Role-playing games have been a staple of my entertainment since grade school. From Dungeons & Dragons to City of Heroes, Mutants and Masterminds to Mass Effect, from muds and chat sims to play-by-post and table top. Role-playing games have let me live a hundred lives, triumph over thousands of villains and save dozens of worlds. I’ve been a dual-wielding swordsman, a super-powered ice controller, a Starfleet engineer and many other heroes. Role-playing games allow me to venture into unknown worlds with my friends and save the world.
My first taste of role-playing games was back in elementary school. I had been away at summer camp for a week and my parents wouldn’t be able to pick me up until near the end of the day. An older boy and I were about all that was left. I had heard of Dungeons & Dragons previously and he had a few books spread out across the table. He taught me the basics and helped me make my first character, an elf mage. We didn’t get very far in the adventure, I think my character died after a few rounds of combat.1 It was just in the nick of time too, my parents had arrived and it was time to head home. But that taste of role-playing proved to be enough to keep me forever interested.

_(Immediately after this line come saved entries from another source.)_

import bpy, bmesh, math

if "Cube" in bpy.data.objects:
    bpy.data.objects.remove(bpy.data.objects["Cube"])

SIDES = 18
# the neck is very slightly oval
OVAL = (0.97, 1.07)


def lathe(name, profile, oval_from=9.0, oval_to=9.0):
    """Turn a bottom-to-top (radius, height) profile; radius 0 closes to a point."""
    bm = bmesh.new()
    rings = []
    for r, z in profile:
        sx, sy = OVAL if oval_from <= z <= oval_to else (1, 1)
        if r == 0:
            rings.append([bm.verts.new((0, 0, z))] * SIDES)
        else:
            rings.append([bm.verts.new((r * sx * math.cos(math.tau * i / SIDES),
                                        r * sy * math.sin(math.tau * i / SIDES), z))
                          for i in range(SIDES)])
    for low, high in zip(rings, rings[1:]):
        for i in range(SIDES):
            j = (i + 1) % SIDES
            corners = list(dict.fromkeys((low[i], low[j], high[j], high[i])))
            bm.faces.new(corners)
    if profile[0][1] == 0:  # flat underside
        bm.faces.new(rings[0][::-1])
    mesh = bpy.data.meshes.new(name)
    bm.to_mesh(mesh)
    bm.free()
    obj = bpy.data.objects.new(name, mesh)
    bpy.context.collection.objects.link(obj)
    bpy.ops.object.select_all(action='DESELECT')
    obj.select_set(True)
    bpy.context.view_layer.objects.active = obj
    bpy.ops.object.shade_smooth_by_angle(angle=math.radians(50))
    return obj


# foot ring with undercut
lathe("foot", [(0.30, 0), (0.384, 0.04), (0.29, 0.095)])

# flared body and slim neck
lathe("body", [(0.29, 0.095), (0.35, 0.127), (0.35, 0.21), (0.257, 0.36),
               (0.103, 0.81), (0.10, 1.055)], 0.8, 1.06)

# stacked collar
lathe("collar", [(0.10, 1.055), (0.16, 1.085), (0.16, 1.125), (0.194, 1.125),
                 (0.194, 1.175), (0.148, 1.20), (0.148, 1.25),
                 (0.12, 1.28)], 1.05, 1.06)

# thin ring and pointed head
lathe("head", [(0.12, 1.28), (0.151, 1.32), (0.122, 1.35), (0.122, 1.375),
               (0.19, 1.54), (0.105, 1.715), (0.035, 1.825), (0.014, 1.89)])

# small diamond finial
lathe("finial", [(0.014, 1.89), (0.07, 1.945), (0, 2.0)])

My next role-playing game was a Star Trek themed online chat simulation. Every Wednesday from 9-10pm, I was Pounce, a hotshot Betazoid engineer. As a cadet, he rocketed through the academy and was picked to join the flagship of Teenfleet,2 the USS Trafalgar, captained by Vice Admiral Selivak Lynx. I have a lot to thank Spacefleet for. They gave me a safe place to role-play online without incident. They provided a well-established universe and top notch sim hosts. Spacefleet is truly where I grew up as a role-player. Without it, I’m not sure I ever make it back to Dungeons & Dragons or even step up to become one of the primary DMs for my friends.
In 2000, Wizards of the Coast finally put their stamp on Dungeons & Dragons and it was beautiful. This is the system I grew up on and it will always have a fond place in my heart. Skills, feats, multiclassing, the interactions. As I’ve said previously, I’ve always loved games and rules and thier complex interactions and D&D 3E fit this perfectly. The rules as a player were wonderful. I could mash classes and skills and feats and spells together to make a unique character every time.3 Plus the d20 System flourished with every genre of game imaginable. Modern settings (d20 Modern), science fiction (Star Wars), superheroes (Mutants & Masterminds). The 2003 rules update (D&D 3.5) made a solid series of changes to clarify things and adjust some power settings. And with that update they released my favorite setting, Eberron.4
The latest (and least?) edition of Dungeons & Dragons. I’m impressed by certain advances they made and the inspiration they drew from MMORPGs. But many other parts of the system are just not fun for me as a player or a DM. As a 4E player, I never felt like my character was really in danger. This really wasn’t on the DM at all.5 I honestly can’t remember a single character death in either of the campaigns I took part in.6 This lack of lethal threat makes the game lack a certain oomph. In addition, the combats just slogged on far too long in most cases. Once the players gained the upper hand, it was never relinquished and everyone was bored by the end. I’ve talked about the negatives enough but I really enjoyed healing get spread out to different classes, the taunt/marking mechanic was well-implemented if a little weak. And the tactical combat was very good if very slow.
The current version of Mutants and Masterminds is a lot of fun. At least from a character creation and game master perspective. Not all of my players enjoyed the free-form combat where distances don’t really matter. But I loved it. Plus you could build any imaginable superhero or supervillain from scratch. Out of all the role-playing campaigns I’ve run, I’m most fond of this one. It played well with the audience and even though it was short, I feel it was a memorable one. One that I hope my players will remember as fondly as I will.
Finally, the preview rules of the next version of Dungeons & Dragons. It seems like Wizards and the D&D brand manager finally understand and convinced Hasbro that D&D is not like their other properties and that it can be successful without being Magic: the Gathering or Transformers. It also seems like R&D has decided to roll back the clock and pretend most of 4th Edition never happened. I’m happy for this change and while I loved 3rd Edition, there are a few things D&D can learn from it’s last edition and I hope they find a way to incorporate a lot of the stuff I mentioned above. We’re playtesting this version right now with my current group but I’ll talk more about it in a future post.
Completely appropriate for a solo wizard.↩
A section of the sim group catered to the younger crowd of simmers.↩
Even if I only really play humans and elves.↩
While Eberron is far and away my favorite D&D setting, the Forgotten Realms Campaign Setting was the single best book during the 3rd Edition run.↩
Okay, there was one instance where I was basically begging for him to kill me and he didn’t.↩
There was a semi-scripted death in the campaign I was DMing to kindly remind my players that characters could die. Unfortunately, the campaign took an extended (and then permanent) hiatus not long after.↩